Exercise prompt: Each line from the one containing "for name, x, y" through the last line of the data below is to be written out verbatim, and nothing more.

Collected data

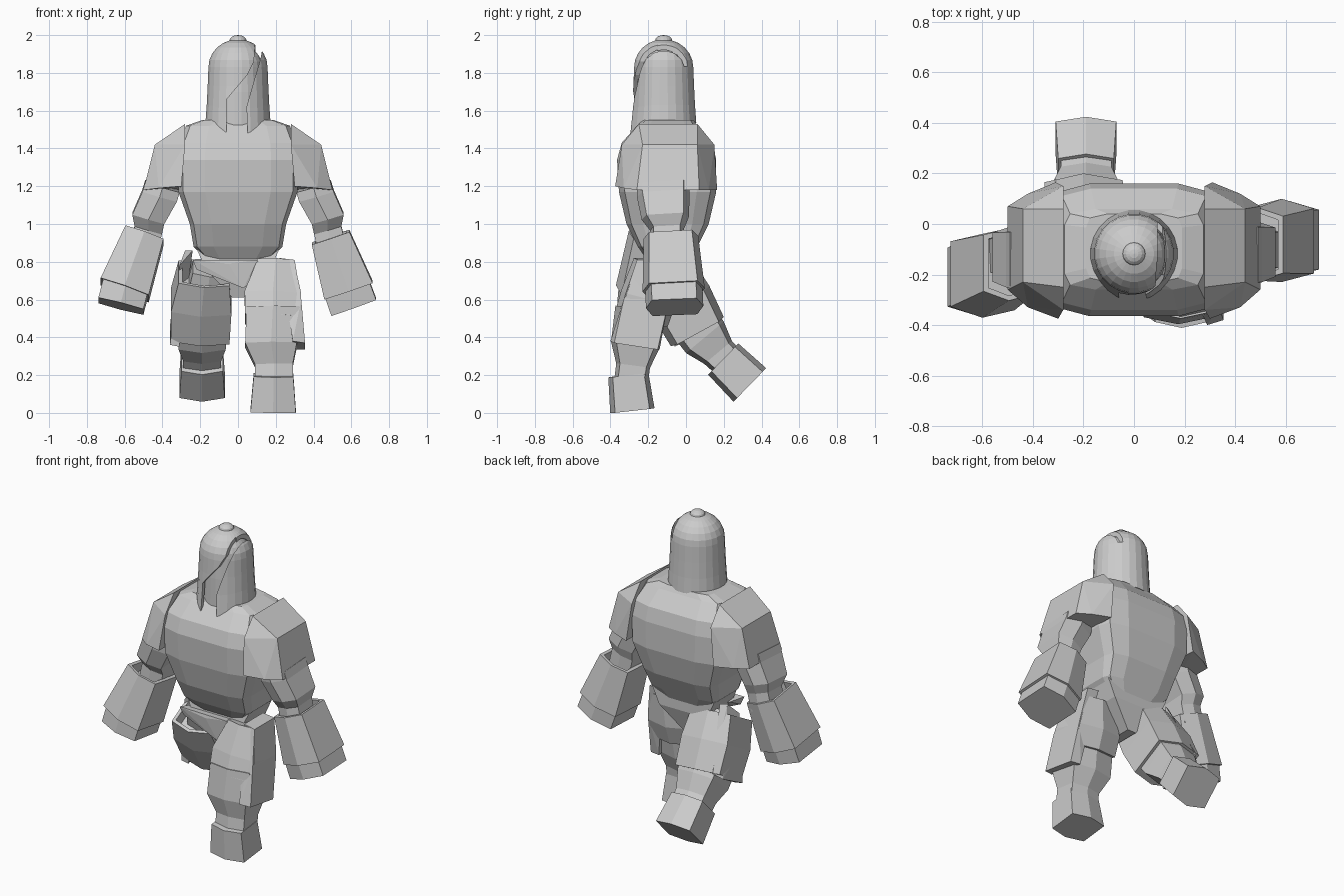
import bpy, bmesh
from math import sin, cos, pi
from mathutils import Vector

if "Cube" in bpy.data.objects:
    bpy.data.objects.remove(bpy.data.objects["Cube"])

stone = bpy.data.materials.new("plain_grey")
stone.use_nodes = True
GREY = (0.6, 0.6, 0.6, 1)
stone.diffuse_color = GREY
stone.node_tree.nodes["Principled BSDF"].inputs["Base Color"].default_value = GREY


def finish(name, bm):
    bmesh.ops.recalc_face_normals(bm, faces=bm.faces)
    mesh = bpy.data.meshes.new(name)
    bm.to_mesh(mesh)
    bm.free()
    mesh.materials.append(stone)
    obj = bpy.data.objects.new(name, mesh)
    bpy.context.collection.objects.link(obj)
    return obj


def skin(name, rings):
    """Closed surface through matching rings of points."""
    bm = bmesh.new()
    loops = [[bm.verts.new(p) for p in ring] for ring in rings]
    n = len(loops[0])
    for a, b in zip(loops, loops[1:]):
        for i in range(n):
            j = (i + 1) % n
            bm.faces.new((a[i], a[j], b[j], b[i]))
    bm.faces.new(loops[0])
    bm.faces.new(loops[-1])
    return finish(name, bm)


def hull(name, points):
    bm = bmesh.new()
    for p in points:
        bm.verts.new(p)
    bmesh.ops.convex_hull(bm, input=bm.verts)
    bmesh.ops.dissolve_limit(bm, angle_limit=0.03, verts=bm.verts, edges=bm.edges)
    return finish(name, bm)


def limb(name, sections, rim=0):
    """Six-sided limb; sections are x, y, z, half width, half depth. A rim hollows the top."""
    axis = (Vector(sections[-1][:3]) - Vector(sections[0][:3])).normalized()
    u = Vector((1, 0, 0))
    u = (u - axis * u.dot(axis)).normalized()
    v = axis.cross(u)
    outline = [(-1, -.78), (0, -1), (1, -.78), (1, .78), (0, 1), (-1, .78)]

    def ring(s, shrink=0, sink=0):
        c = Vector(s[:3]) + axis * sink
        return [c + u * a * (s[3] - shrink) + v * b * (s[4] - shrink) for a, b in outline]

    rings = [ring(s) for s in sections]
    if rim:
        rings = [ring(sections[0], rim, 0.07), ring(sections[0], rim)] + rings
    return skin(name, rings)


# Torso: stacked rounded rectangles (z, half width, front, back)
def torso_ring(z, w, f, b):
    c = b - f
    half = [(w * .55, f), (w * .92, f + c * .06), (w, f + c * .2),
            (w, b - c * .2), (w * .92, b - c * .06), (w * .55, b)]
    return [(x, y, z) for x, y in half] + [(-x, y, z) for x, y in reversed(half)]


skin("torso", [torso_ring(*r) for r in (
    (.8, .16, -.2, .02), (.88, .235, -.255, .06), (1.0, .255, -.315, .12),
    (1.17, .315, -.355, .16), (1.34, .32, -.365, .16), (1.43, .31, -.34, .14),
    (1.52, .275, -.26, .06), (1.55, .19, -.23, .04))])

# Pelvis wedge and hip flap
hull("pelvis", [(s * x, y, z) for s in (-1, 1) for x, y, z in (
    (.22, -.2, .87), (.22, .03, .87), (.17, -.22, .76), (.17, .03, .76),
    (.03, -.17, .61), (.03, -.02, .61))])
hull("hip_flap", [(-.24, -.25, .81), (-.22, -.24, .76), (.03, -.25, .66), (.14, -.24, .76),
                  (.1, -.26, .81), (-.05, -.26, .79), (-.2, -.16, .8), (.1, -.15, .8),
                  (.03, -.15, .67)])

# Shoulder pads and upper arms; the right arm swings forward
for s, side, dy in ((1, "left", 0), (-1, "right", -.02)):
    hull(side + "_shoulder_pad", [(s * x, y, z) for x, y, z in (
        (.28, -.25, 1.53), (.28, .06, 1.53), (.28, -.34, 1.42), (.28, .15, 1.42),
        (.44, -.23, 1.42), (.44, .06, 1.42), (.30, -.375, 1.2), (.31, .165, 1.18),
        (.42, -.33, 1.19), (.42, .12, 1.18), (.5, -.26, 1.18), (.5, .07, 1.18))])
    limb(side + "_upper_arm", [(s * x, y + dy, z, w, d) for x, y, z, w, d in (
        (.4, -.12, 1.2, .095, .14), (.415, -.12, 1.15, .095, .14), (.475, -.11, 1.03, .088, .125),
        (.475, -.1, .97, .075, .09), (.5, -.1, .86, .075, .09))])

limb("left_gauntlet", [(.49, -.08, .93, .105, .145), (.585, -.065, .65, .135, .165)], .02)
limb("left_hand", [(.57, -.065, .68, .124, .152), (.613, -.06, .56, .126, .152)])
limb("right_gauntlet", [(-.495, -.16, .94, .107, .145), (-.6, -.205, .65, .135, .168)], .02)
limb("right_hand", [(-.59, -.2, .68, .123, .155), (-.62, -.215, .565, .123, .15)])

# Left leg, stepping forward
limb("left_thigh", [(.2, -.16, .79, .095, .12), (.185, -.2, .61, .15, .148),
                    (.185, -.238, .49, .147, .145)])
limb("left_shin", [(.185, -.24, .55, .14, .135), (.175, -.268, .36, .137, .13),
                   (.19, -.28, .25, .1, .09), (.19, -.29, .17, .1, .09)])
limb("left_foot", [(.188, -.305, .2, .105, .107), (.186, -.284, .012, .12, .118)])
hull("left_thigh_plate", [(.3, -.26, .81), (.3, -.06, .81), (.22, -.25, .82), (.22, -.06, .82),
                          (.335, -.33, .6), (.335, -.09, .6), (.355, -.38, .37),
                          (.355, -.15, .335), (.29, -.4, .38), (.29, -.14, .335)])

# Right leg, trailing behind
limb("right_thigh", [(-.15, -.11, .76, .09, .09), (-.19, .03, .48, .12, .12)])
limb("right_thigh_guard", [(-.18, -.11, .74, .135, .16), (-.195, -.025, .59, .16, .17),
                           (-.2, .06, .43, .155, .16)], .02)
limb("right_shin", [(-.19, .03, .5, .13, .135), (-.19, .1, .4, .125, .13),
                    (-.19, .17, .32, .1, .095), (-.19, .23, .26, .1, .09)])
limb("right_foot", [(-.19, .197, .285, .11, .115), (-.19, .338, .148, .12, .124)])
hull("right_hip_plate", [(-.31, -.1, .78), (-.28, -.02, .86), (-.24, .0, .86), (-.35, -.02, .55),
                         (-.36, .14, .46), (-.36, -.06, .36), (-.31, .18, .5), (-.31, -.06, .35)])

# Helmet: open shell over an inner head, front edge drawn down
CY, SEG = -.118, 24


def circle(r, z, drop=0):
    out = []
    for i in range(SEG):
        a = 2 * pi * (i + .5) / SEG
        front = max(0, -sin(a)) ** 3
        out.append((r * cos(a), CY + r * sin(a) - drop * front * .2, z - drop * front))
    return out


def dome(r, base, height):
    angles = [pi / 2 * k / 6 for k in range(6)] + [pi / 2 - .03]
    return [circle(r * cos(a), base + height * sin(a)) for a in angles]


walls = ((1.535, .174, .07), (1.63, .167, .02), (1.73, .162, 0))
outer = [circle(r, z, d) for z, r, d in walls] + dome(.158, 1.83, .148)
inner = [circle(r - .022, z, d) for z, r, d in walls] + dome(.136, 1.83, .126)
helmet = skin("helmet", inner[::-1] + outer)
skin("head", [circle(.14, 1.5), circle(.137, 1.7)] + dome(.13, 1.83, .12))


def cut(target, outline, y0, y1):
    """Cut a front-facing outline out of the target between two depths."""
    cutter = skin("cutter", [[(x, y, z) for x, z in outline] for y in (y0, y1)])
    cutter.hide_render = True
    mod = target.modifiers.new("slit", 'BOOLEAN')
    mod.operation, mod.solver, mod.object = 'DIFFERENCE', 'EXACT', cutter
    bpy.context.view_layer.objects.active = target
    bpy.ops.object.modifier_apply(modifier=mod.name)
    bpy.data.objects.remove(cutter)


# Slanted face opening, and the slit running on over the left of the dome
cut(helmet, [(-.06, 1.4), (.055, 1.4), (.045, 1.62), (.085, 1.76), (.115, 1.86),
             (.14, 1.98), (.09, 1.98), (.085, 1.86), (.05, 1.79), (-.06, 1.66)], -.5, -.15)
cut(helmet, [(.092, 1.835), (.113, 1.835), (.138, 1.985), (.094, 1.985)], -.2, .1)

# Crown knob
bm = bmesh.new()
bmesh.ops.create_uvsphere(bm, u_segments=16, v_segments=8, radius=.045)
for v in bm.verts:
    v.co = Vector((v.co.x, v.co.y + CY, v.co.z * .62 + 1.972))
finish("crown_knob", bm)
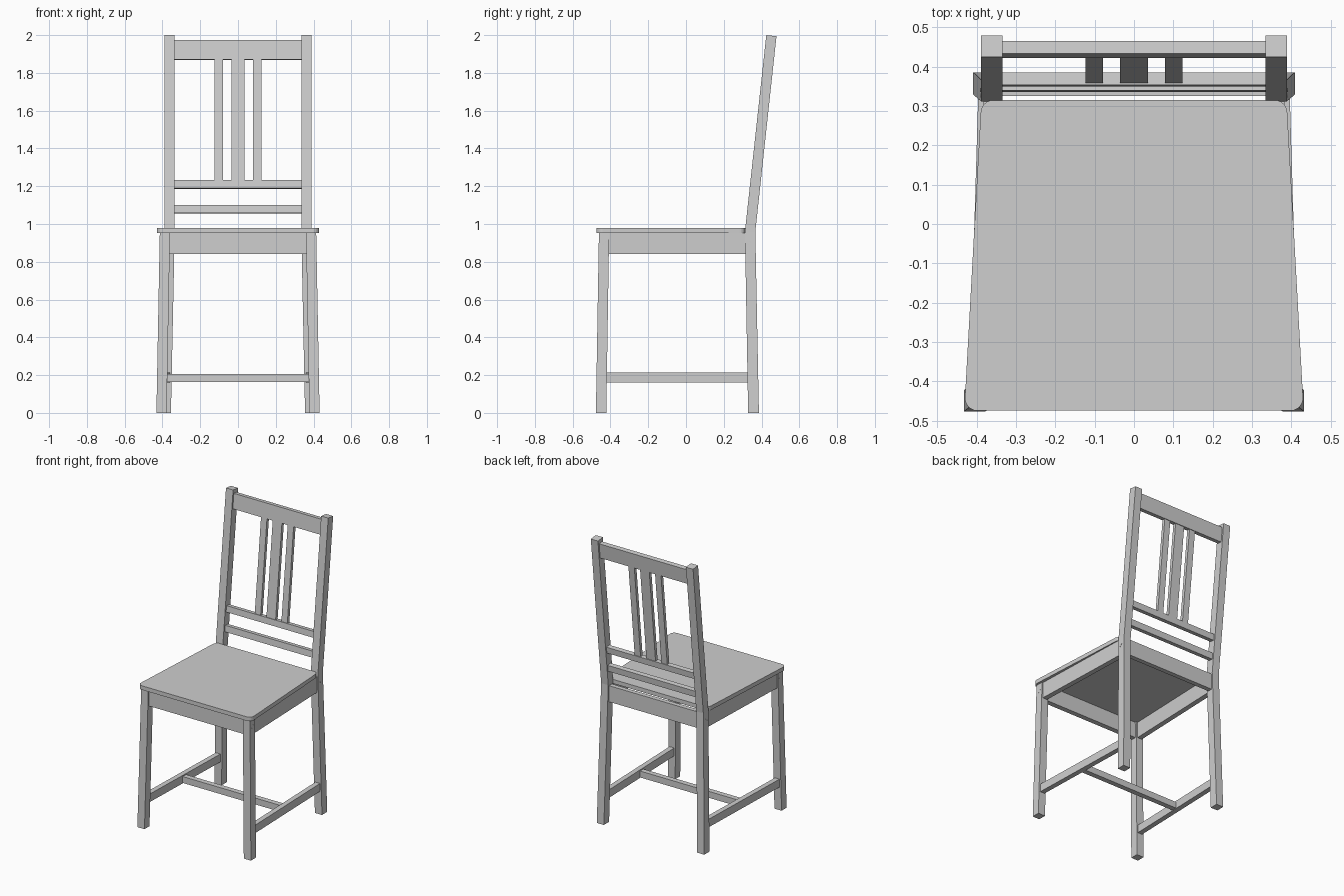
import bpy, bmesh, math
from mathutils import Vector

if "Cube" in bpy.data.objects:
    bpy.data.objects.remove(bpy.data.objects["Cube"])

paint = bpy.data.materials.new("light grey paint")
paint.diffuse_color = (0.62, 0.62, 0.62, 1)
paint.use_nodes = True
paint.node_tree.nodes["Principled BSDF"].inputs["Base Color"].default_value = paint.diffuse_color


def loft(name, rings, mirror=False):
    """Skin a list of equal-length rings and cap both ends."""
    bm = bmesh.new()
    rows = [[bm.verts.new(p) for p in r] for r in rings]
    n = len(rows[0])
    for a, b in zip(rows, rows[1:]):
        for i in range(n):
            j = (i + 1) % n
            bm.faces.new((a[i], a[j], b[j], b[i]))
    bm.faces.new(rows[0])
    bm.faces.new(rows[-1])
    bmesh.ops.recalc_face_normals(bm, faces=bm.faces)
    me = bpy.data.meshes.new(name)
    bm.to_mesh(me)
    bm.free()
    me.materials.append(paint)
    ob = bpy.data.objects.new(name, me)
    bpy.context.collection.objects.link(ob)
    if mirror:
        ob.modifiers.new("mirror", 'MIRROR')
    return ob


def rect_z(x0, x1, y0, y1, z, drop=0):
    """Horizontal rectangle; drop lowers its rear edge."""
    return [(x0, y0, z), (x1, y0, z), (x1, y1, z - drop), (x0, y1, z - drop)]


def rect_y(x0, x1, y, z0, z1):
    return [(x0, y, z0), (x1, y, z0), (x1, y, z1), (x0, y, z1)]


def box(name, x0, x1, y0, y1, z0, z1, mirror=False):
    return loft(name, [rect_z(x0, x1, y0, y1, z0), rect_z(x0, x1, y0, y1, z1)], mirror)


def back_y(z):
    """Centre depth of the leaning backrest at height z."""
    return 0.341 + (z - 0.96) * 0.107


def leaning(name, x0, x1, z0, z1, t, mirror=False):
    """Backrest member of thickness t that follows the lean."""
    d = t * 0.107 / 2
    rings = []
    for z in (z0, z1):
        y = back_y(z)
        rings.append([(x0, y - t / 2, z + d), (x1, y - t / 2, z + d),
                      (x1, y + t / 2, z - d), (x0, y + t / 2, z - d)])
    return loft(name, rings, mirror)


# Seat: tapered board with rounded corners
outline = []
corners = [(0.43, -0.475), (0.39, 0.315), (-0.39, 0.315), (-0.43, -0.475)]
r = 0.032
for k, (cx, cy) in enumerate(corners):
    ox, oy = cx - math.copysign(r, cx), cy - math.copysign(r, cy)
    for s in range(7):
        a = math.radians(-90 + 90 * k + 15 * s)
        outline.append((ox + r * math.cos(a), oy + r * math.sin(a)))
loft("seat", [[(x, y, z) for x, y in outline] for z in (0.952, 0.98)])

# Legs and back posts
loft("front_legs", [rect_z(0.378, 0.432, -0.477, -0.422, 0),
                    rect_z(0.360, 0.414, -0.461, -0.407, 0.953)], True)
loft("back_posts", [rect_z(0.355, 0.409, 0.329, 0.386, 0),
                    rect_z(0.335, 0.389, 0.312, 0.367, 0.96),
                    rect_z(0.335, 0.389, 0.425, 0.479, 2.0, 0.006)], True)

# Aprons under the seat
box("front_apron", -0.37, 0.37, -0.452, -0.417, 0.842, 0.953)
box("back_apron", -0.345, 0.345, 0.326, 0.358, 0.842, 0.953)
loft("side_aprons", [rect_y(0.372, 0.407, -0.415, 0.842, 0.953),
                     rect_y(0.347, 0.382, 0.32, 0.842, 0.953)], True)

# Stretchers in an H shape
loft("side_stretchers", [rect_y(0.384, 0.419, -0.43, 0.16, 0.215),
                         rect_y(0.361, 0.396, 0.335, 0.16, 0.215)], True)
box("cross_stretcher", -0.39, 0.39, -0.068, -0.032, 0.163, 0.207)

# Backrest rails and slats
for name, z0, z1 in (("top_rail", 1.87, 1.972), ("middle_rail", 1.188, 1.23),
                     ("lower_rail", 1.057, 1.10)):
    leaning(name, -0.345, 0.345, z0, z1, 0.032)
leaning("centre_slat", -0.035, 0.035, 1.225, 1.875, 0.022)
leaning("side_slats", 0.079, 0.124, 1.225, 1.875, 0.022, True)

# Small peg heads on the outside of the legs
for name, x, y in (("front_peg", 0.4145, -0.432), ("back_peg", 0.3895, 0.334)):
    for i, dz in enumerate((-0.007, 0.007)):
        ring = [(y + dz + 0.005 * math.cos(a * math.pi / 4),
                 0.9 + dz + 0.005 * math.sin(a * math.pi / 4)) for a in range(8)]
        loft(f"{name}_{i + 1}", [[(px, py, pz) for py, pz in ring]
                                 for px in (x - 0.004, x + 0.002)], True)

Output below:
for name, x, y in (("front_peg", 0.4145, -0.432), ("back_peg", 0.3895, 0.334)):
    for i, dz in enumerate((-0.007, 0.007)):
        ring = [(y + dz + 0.005 * math.cos(a * math.pi / 4),
                 0.9 + dz + 0.005 * math.sin(a * math.pi / 4)) for a in range(8)]
        loft(f"{name}_{i + 1}", [[(px, py, pz) for py, pz in ring]
                                 for px in (x - 0.004, x + 0.002)], True)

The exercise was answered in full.